Global Earnings Credit Ratio (Global ECR)
One solution to having surplus cash in a country with currency movement or other controls (such as restrictions on credit interest rates) is to use this surplus to offset against bank fees in completely different jurisdictions around the globe 1 . This enables corporates to maximise the value they can derive from trapped cash locations.
In addition, they can also extract a hidden benefit which allows them to maximise shareholder value. Figure 1 illustrates the use of J.P. Morgan's Global ECR which can benefit not just in terms of Profit & Loss, but also on other metrics tracked by investors, such as expense ratios and operating margins. As a result, corporates may even find that a solution such as ECR delivers a better benefit in some jurisdictions than choosing to receive interest locally on balances.
Solutions such as Global ECR are also extremely time-efficient from a corporate treasury perspective because they are automatically applied to offset bank service fees. No active intervention by treasury staff is required, thereby saving time and resources. Using transactional accounts in conjunction with a solution such as Global ECR delivers the transparency treasurers need to manage cash efficiently. This is because balance and transaction information, along with fee details, are available on-demand and included in monthly account analysis statements. This in turn facilitates accurate forecasting of short-term cash, which is a major challenge for many treasuries.
Therefore, operating balances in jurisdictions where it would otherwise be impossible to extract surplus funds, are ideally suited to solutions such as Global ECR and allows corporates to unlock the maximum value from operating relationships.
Figure 1: Illustrates the benefits2 of J.P. Morgan's Global ECR
Liquidity Management Account (LMA)

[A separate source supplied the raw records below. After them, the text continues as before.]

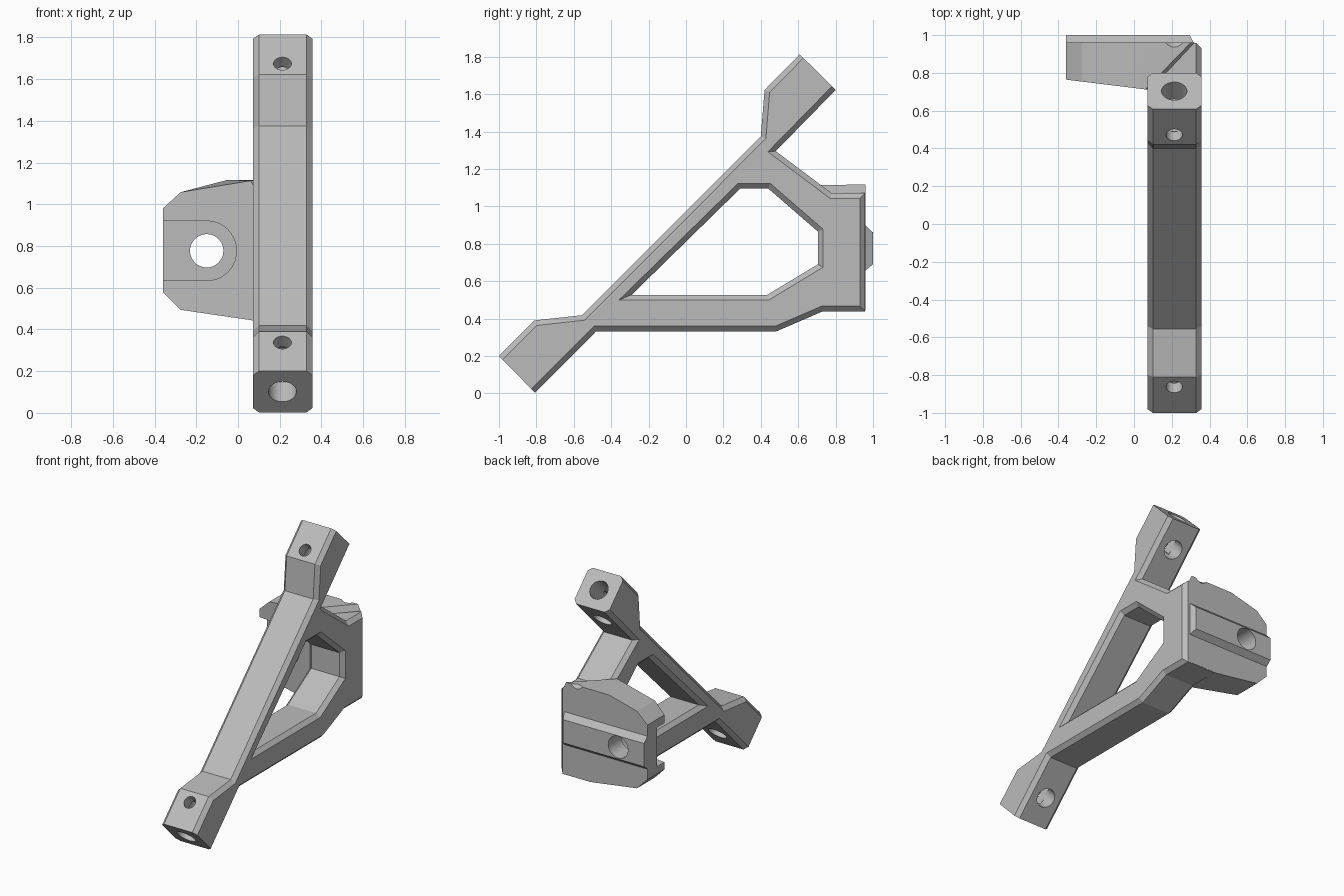
import bpy, bmesh
from math import radians
from mathutils import Vector

if "Cube" in bpy.data.objects:
    bpy.data.objects.remove(bpy.data.objects["Cube"])

GREY = (0.5, 0.5, 0.5, 1)
mat = bpy.data.materials.new("plain grey")
mat.use_nodes = True
mat.diffuse_color = GREY
mat.node_tree.nodes["Principled BSDF"].inputs["Base Color"].default_value = GREY


def finish(bm, name):
    bmesh.ops.recalc_face_normals(bm, faces=bm.faces)
    mesh = bpy.data.meshes.new(name)
    bm.to_mesh(mesh)
    bm.free()
    mesh.materials.append(mat)
    obj = bpy.data.objects.new(name, mesh)
    bpy.context.collection.objects.link(obj)
    return obj


def loft(name, rings):
    """Closed solid through rings with equal point counts."""
    bm = bmesh.new()
    loops = [[bm.verts.new(p) for p in ring] for ring in rings]
    for a, b in zip(loops, loops[1:]):
        for i in range(len(a)):
            bm.faces.new((a[i - 1], a[i], b[i], b[i - 1]))
    bm.faces.new(loops[0])
    bm.faces.new(loops[-1])
    return finish(bm, name)


def offset(points, dist):
    """Move each edge of a clockwise outline inward; dist is one value per edge."""
    pts = [Vector(p) for p in points]
    n = len(pts)
    lines = []
    for i in range(n):
        d = (pts[(i + 1) % n] - pts[i]).normalized()
        normal = Vector((d.y, -d.x))
        lines.append((normal, normal.dot(pts[i]) + dist[i]))
    out = []
    for i in range(n):
        (a, da), (b, db) = lines[i - 1], lines[i]
        det = a.x * b.y - a.y * b.x
        out.append(((da * b.y - db * a.y) / det, (a.x * db - b.x * da) / det))
    return out


def cylinder(start, end, radius):
    start, end = Vector(start), Vector(end)
    axis = end - start
    bm = bmesh.new()
    bmesh.ops.create_cone(bm, cap_ends=True, segments=40, radius1=radius,
                          radius2=radius, depth=axis.length)
    bmesh.ops.rotate(bm, verts=bm.verts,
                     matrix=Vector((0, 0, 1)).rotation_difference(axis).to_matrix())
    bmesh.ops.translate(bm, verts=bm.verts, vec=(start + end) / 2)
    return finish(bm, "cutter")


def combine(obj, other, operation):
    mod = obj.modifiers.new("combine", "BOOLEAN")
    mod.operation, mod.object, mod.solver = operation, other, "EXACT"
    bpy.context.view_layer.objects.active = obj
    bpy.ops.object.modifier_apply(modifier=mod.name)
    bpy.data.objects.remove(other)


# Chamfered strut frame, outline in y and z; the two pad ends stay square
X0, X1, C = 0.072, 0.357, 0.028
outline = [(-0.807, 0.003), (-1, 0.2), (-0.81, 0.39), (-0.555, 0.418), (0.4, 1.375),
           (0.42, 1.622), (0.608, 1.813), (0.8, 1.622), (0.48, 1.295), (0.78, 1.07),
           (0.958, 1.07), (0.958, 0.438), (0.73, 0.438), (0.485, 0.332), (-0.48, 0.332)]
cuts = [C] * len(outline)
cuts[0] = cuts[6] = 0
face = offset(outline, cuts)
frame = loft("bracket", [[(x, y, z) for y, z in ring] for x, ring in
                         ((X0, face), (X0 + C, outline), (X1 - C, outline), (X1, face))])

# Window with flared rims
window = [(-0.29, 0.527), (0.29, 1.095), (0.44, 1.095), (0.705, 0.865),
          (0.705, 0.69), (0.435, 0.527)]
wide = offset(window, [-C] * len(window))
wider = offset(window, [-2 * C] * len(window))
combine(frame, loft("cutter", [[(x, y, z) for y, z in ring] for x, ring in (
    (X0 - C, wider), (X0, wide), (X0 + C, window),
    (X1 - C, window), (X1, wide), (X1 + C, wider))]), "DIFFERENCE")

# Mounting plate, tapered from its back to its front
back = [(-0.36, 0.98), (-0.275, 1.058), (-0.05, 1.117), (0.3, 1.117), (0.32, 1.075),
        (0.32, 0.442), (0.08, 0.442), (-0.275, 0.494), (-0.36, 0.58)]
front = [(-0.36, 0.98), (-0.275, 1.058), (-0.05, 1.095), (0.06, 1.113), (0.085, 1.07),
         (0.085, 0.445), (0.08, 0.442), (-0.275, 0.494), (-0.36, 0.58)]
plate = loft("plate", [[(x, 0.72 - 0.123 * x, z) for x, z in front],
                       [(x, 0.96, z) for x, z in back]])

# Raised locating ridge across the back
ridge = loft("ridge", [[(-0.36, y, lo), (-0.36, y, hi), (x, y, hi), (x, y, lo)]
                       for y, x, lo, hi in ((0.94, 0.325, 0.64, 0.917), (1, 0.295, 0.69, 0.86))])
combine(plate, ridge, "UNION")

# Open-sided bolt seat and its through hole
HX, HZ, SEAT = -0.15, 0.777, 0.85
combine(plate, cylinder((HX, 0.5, HZ), (HX, SEAT, HZ), 0.143), "DIFFERENCE")
slot = loft("cutter", [[(x, y, HZ - 0.143), (x, y, HZ + 0.143), (x, SEAT, HZ + 0.143),
                        (x, SEAT, HZ - 0.143)] for x, y in ((-0.5, 0.5), (HX, 0.5))])
combine(plate, slot, "DIFFERENCE")
combine(plate, cylinder((HX, 0.5, HZ), (HX, 1.2, HZ), 0.08), "DIFFERENCE")
combine(frame, plate, "UNION")

# Pad bores: one along each strut end, one stepped bore across it
BX = 0.213
cross = Vector((0, 1, -1)).normalized()
for end, sign in (((BX, -0.903, 0.102), 1), ((BX, 0.704, 1.718), -1)):
    end = Vector(end)
    along = Vector((0, sign, sign)).normalized()
    centre = end + along * 0.195
    for start, stop, radius in ((end - along * 0.1, end + along * 0.25, 0.067),
                                (centre - cross * 0.05, centre + cross * 0.65, 0.067),
                                (centre - cross * 0.3, centre, 0.043)):
        combine(frame, cylinder(start, stop, radius), "DIFFERENCE")

# Round bores shade smooth, flats stay crisp
bpy.ops.object.select_all(action="DESELECT")
frame.select_set(True)
bpy.context.view_layer.objects.active = frame
bpy.ops.object.shade_smooth_by_angle(angle=radians(12))
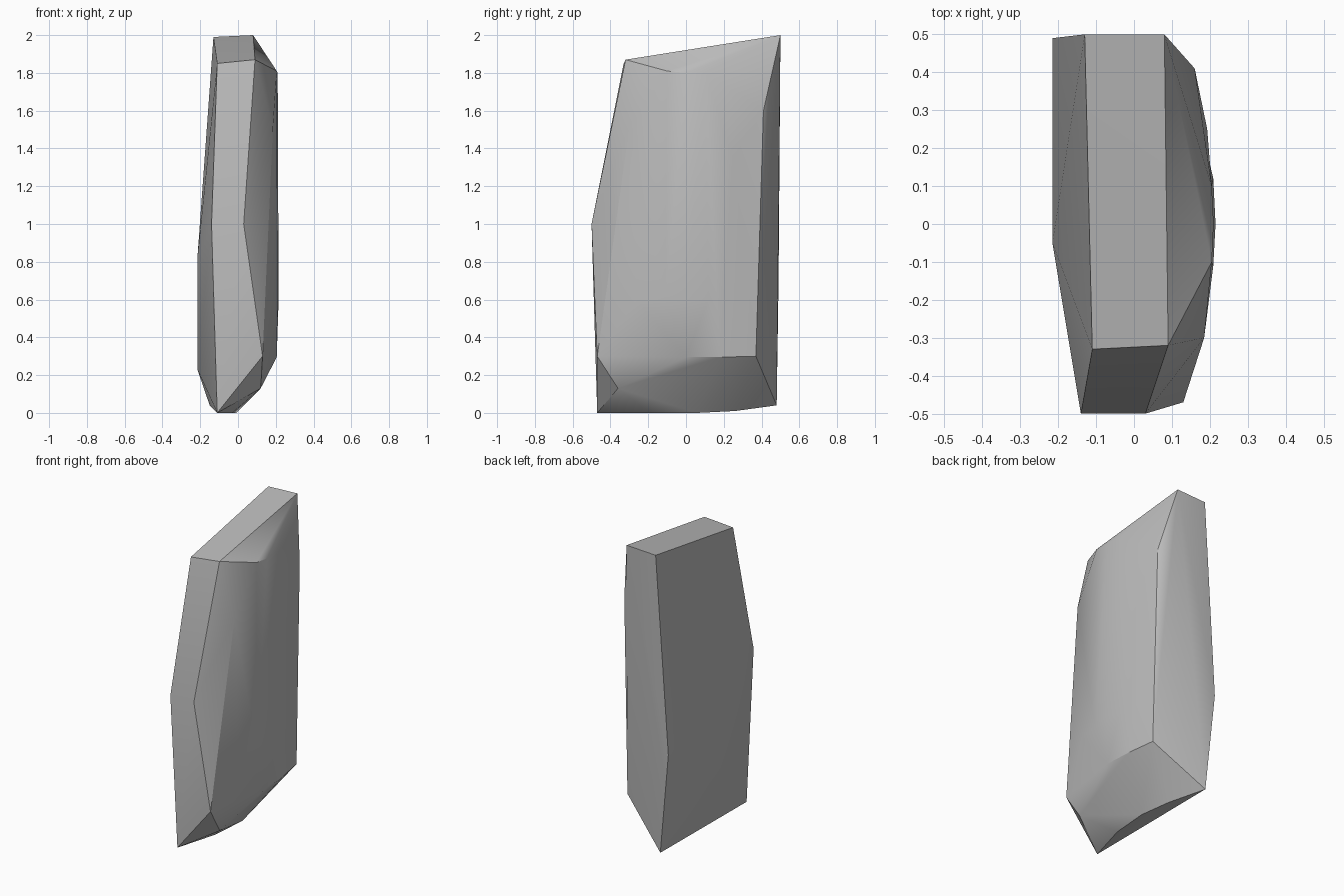
import bpy
import bmesh
import math
from mathutils import Vector

if "Cube" in bpy.data.objects:
    bpy.data.objects.remove(bpy.data.objects["Cube"], do_unlink=True)

# Plain stone colour
stone = bpy.data.materials.new("grey_stone")
stone.use_nodes = True
stone_colour = (0.5, 0.5, 0.5, 1.0)
stone.diffuse_color = stone_colour
shader = next(n for n in stone.node_tree.nodes if n.type == "BSDF_PRINCIPLED")
shader.inputs["Base Color"].default_value = stone_colour

# Corner points of each part of the slab, in hundredths of a unit
corners = {
    "sloping_top": [(-11, -33, 185), (9, -32, 187), (8, 50, 200), (-13, 50, 199)],
    "front_strip": [(-14, -50, 100), (3, -50, 100), (13, -47, 30), (-11, -47, 0)],
    "front_ridge": [(16, -39, 95), (18.5, -30, 151)],
    "top_shoulder": [(20.5, -10, 181), (21, 0, 180), (20.5, 10, 180)],
    "back_edge": [(16, 41, 160), (16.5, 37, 30)],
    "low_shoulder": [(12, -36, 13), (20.5, 0, 29.5), (19.5, 18, 29.5)],
    "underside": [(-3, -19, 0), (-1, 6, 0), (-5, 26, 1), (-15, 48, 4)],
    "flat_side": [(-21.5, 49, 70), (-21.5, -5, 82), (-21.5, -5, 23)],
}

# Bulged side: a shallow curve across the depth, carried up the slab
bulge = [(18.7, -26), (20.9, -11), (21.5, 0), (20.9, 12), (19.3, 25)]
corners["bulged_side"] = [(x, y, z) for x, y in bulge for z in (60, 135)]

# Wrap all corners in one chiselled skin
bm = bmesh.new()
for part in corners.values():
    for corner in part:
        bm.verts.new(Vector(corner) / 100)
hull = bmesh.ops.convex_hull(bm, input=bm.verts[:])
loose = {v for v in hull["geom_interior"] + hull["geom_unused"]
         if isinstance(v, bmesh.types.BMVert) and not v.link_faces}
bmesh.ops.delete(bm, geom=list(loose), context="VERTS")

# Merge nearly flat triangles into clean facets
bmesh.ops.dissolve_limit(bm, angle_limit=math.radians(2),
                         verts=bm.verts[:], edges=bm.edges[:])
bmesh.ops.recalc_face_normals(bm, faces=bm.faces[:])

mesh = bpy.data.meshes.new("rock_slab")
bm.to_mesh(mesh)
bm.free()
mesh.materials.append(stone)
rock = bpy.data.objects.new("rock_slab", mesh)
bpy.context.collection.objects.link(rock)

# Smooth the soft bends and keep the chiselled edges sharp
bpy.ops.object.select_all(action="DESELECT")
rock.select_set(True)
bpy.context.view_layer.objects.active = rock
bpy.ops.object.shade_smooth_by_angle(angle=math.radians(30))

A related solution that also facilitates this unlocking of value is LMA, which allows clients to receive an enhanced rate of return on their operating cash balances. LMA pays increased rates for balances that are stable in the account, thereby allowing clients to enjoy same day liquidity and yet also receive enhanced rates for these balances.
This approach confers multiple benefits. Like short-term cash flow management, cash forecasting is greatly simplified, because cash remains accessible in the operating account and is not subject to a term period lock-in and potential breakage fees, as it would with a conventional term deposit. It is also workflow-efficient, as there are no complex laddering or layering strategies for treasury to manage (balances are valued automatically), so the workload of analysing, executing and reconciling short-term investments is eliminated, as is the need for additional accounts.
The current low interest rate environment is imposing considerable pressure on treasuries to achieve tough yield targets. A LMA can add considerable value here - the intrinsic term value embedded in operating cash is automatically calculated and the appropriate enhanced yield applied. Furthermore, using operating liquidity intraday does not impact yield, since term value is calculated on end-of-day balances. Balances are always 100% invested and even if they are volatile, the appropriate effective term value is always recognised and delivered.
Corporates can achieve a significant degree of self-funding, even in a relatively challenging environment. The motivation to do so is certainly present in the form of Basel III, in addition to more general pressures, such as the scrutiny of cost and efficiency metrics by investors. Furthermore, as Asian corporations continue to expand geographically, the pressure to self-fund will only become more acute.
By combining conventional cash concentration techniques like physical and notional pooling, with new innovative products and solutions like Global ECR and LMA, corporates can look to better optimise their liquidity globally.
Head of APAC Treasury and Liquidity Solutions
J.P. Morgan Treasury Solutions